Aung San Suu Kyi to be excised from the children's books of her idols | World Press
One of the most beloved children's book of 2017, a compilation of tales of female idols from Amelia Earhart and Marie Curie to Hillary Clinton and Serena Williams that inspire youngsters to set high goals and test the state-que. AndGood Night Storys for Rebel Gal, probably in many Christmas socks, has got into dispute because of one of the 100 females in its pages.
Last year, when the novel was published, Aung San Suu Kyi was considered a dignified subject: Nobel Peace Price laureate and embodiment of bravery in the face of repression. However, her downfall has been disgraced because of her reaction to the Rohingya Muslim violent attack in Myanmar, which the UN has described as a possible holocaust, and has led to her being removed from further expenditure.
The Labour MEP and WTO shadows secretary of state Yasmin Qureshi, who voiced her concern in the House over the Rohingya crises, said: The Good Night Stories for Rebel Ladies was first released in the USA and is described as the "most-funded full-length story in the story of crowdfunding". Blackwell last weeks made it his Books of the Year, hitting Arundhati Roy's The Ministry of Utmost Happiness, among others.

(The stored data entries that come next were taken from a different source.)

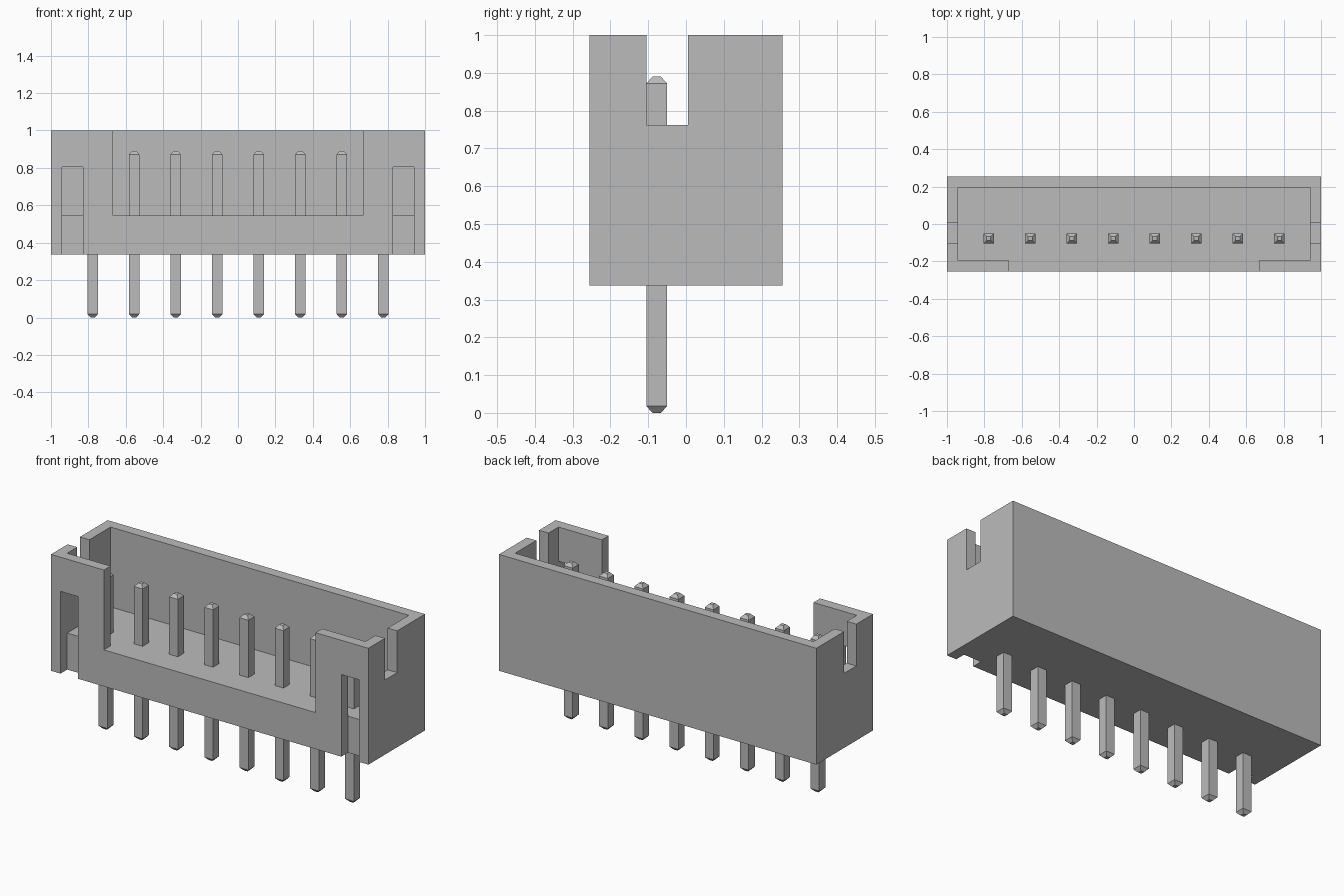
import bpy, bmesh

cube = bpy.data.objects.get("Cube")
if cube:
    bpy.data.objects.remove(cube, do_unlink=True)

grey = bpy.data.materials.new("plain_grey")
grey.use_nodes = True
grey.diffuse_color = (0.5, 0.5, 0.5, 1)
grey.node_tree.nodes["Principled BSDF"].inputs["Base Color"].default_value = (0.5, 0.5, 0.5, 1)

BASE, FLOOR, TOP = 0.337, 0.545, 1.0   # housing underside, cavity floor, rim
OUT_Y, IN_X, IN_Y = 0.255, 0.94, 0.195  # outer depth, inner wall faces
PIN_Y, PITCH, PIN_TOP = -0.0775, 0.222, 0.89


def add_object(name, bm):
    bmesh.ops.recalc_face_normals(bm, faces=bm.faces)
    mesh = bpy.data.meshes.new(name)
    bm.to_mesh(mesh)
    bm.free()
    mesh.materials.append(grey)
    obj = bpy.data.objects.new(name, mesh)
    bpy.context.scene.collection.objects.link(obj)
    return obj


def prism(name, outline, z0, z1):
    """Extrude an xy outline from z0 up to z1."""
    bm = bmesh.new()
    face = bm.faces.new([bm.verts.new((x, y, z0)) for x, y in outline])
    result = bmesh.ops.extrude_face_region(bm, geom=[face])
    top = [v for v in result["geom"] if isinstance(v, bmesh.types.BMVert)]
    bmesh.ops.translate(bm, verts=top, vec=(0, 0, z1 - z0))
    return add_object(name, bm)


def box(name, x0, x1, y0, y1, z0, z1):
    x0, x1 = sorted((x0, x1))
    return prism(name, [(x0, y0), (x1, y0), (x1, y1), (x0, y1)], z0, z1)


def carve(target, cutter):
    """Subtract the cutter from the target and discard it."""
    cutter.hide_render = True
    mod = target.modifiers.new("cut", "BOOLEAN")
    mod.operation = "DIFFERENCE"
    mod.solver = "EXACT"
    mod.object = cutter
    bpy.context.view_layer.objects.active = target
    bpy.ops.object.modifier_apply(modifier=mod.name)
    bpy.data.objects.remove(cutter, do_unlink=True)


# Housing block
housing = box("housing", -1, 1, -OUT_Y, OUT_Y, BASE, TOP)

# Open cavity together with the wide front opening
w = 0.667
cavity = [(-IN_X, IN_Y), (-IN_X, -IN_Y), (-w, -IN_Y), (-w, -0.4),
          (w, -0.4), (w, -IN_Y), (IN_X, -IN_Y), (IN_X, IN_Y)]
carve(housing, prism("cavity_cutter", cavity, FLOOR, 1.2))

for s in (-1, 1):
    # Notch in the top of each end wall
    carve(housing, box("notch_cutter", s * 0.9, s * 1.2, -0.105, 0.005, 0.762, 1.2))
    # Slot through the front wall, continuing down as a shallow groove
    carve(housing, box("slot_cutter", s * 0.83, s * IN_X, -0.4, -0.15, FLOOR, 0.805))
    carve(housing, box("groove_cutter", s * 0.83, s * IN_X, -0.4, -IN_Y, 0.2, FLOOR))

# Row of square pins with tapered tips
for i in range(8):
    x = (i - 3.5) * PITCH
    bm = bmesh.new()
    rings = []
    for half, z in ((0.011, 0), (0.0275, 0.018), (0.0275, PIN_TOP - 0.018), (0.011, PIN_TOP)):
        rings.append([bm.verts.new((x + a * half, PIN_Y + b * half, z))
                      for a, b in ((-1, -1), (1, -1), (1, 1), (-1, 1))])
    bm.faces.new(rings[0])
    bm.faces.new(rings[-1])
    for lo, hi in zip(rings, rings[1:]):
        for k in range(4):
            n = (k + 1) % 4
            bm.faces.new((lo[k], lo[n], hi[n], hi[k]))
    add_object(f"pin_{i + 1}", bm)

Having received more than 120 awards, among them the Nobel Peace prize, Aung San Suu Kyi was deprived of her Freedom of the City of Dublin distinction last weekend and previously forfeited her Freedom of Oxford. In Dublin, the choice was made after Bob Geldof, a fellow player and active member, protested by giving back his own Freedom of the City.
Aung San Suu Kyi graduated from St. Hugh's College Oxford, where she took her profile. Rohingya Muslims are believed to have been displaced to neighboring Bangladesh by 650,000 since Myanmar's military force began its suppression. The relief organisation Médecins Sans Frontières last weekend announced that at least 6,700 Rohingya, among them several hundred infants, were slaughtered in the first wave of repression.
Aung San Suu Kyi's reaction became more critical last weekend when two Reuters reporters were arrested and imprisoned for 14 years for covering the onslaught.